WHAT YOU NEED TO DO » What lines in the material hold the string "finish"? Return every one of them.
-- RECORDS PROVIDED follows --
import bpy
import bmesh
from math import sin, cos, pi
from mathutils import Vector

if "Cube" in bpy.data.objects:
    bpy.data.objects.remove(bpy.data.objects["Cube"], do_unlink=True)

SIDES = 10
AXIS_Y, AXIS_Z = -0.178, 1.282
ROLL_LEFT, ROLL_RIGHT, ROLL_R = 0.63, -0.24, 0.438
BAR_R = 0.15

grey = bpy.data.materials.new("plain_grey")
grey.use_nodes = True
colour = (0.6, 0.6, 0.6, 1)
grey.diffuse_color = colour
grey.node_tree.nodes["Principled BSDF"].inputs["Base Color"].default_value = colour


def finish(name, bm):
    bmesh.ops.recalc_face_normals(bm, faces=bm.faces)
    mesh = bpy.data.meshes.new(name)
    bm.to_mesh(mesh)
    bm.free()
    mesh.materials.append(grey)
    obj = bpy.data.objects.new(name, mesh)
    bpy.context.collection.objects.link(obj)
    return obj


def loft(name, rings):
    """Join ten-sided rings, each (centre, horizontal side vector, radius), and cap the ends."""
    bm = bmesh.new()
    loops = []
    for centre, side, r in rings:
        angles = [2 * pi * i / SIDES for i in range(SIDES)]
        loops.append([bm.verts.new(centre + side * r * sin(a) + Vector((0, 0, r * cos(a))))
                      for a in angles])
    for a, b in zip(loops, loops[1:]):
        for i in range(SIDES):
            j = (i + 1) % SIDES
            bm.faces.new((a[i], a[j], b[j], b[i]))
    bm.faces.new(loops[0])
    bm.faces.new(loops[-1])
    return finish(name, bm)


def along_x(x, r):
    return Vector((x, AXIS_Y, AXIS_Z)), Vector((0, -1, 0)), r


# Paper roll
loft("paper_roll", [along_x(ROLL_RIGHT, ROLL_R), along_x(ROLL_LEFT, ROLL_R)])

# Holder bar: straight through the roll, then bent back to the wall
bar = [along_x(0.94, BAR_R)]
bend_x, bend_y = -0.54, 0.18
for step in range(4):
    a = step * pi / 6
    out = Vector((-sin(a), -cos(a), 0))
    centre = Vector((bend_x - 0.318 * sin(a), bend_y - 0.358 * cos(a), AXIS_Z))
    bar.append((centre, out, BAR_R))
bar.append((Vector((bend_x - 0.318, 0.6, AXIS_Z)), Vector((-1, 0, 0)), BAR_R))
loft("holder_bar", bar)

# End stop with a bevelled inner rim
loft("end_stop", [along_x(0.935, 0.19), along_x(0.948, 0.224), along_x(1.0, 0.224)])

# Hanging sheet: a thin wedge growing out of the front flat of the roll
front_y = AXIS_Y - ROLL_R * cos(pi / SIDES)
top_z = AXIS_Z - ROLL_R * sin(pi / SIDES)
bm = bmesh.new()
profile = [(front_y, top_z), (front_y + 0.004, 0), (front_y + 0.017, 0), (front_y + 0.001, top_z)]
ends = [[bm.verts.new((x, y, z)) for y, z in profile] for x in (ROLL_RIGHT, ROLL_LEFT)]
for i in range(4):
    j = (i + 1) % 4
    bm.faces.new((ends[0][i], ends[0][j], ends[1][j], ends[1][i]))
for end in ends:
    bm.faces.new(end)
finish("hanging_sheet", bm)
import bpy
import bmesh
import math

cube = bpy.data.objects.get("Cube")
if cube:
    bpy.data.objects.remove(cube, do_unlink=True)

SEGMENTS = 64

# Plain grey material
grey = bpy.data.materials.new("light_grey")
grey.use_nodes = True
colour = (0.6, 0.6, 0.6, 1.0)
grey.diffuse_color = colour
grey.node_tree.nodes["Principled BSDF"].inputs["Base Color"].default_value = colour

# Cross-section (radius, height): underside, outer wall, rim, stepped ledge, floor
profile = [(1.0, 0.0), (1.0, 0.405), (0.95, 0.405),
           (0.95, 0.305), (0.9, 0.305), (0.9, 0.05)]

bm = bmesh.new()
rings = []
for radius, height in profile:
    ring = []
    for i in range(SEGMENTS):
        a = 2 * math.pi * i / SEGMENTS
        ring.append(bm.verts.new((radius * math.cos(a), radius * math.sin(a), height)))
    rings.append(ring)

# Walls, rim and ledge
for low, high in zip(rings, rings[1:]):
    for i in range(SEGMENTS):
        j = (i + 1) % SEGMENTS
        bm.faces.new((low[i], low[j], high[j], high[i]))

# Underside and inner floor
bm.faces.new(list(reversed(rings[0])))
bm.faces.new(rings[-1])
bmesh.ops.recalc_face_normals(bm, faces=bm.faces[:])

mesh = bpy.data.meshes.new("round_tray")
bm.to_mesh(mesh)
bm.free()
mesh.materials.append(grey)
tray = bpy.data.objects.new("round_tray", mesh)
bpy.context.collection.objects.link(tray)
-- RECORDS PROVIDED concluded --
ANSWER TO THIS EXERCISE »
def finish(name, bm):
    return finish(name, bm)
finish("hanging_sheet", bm)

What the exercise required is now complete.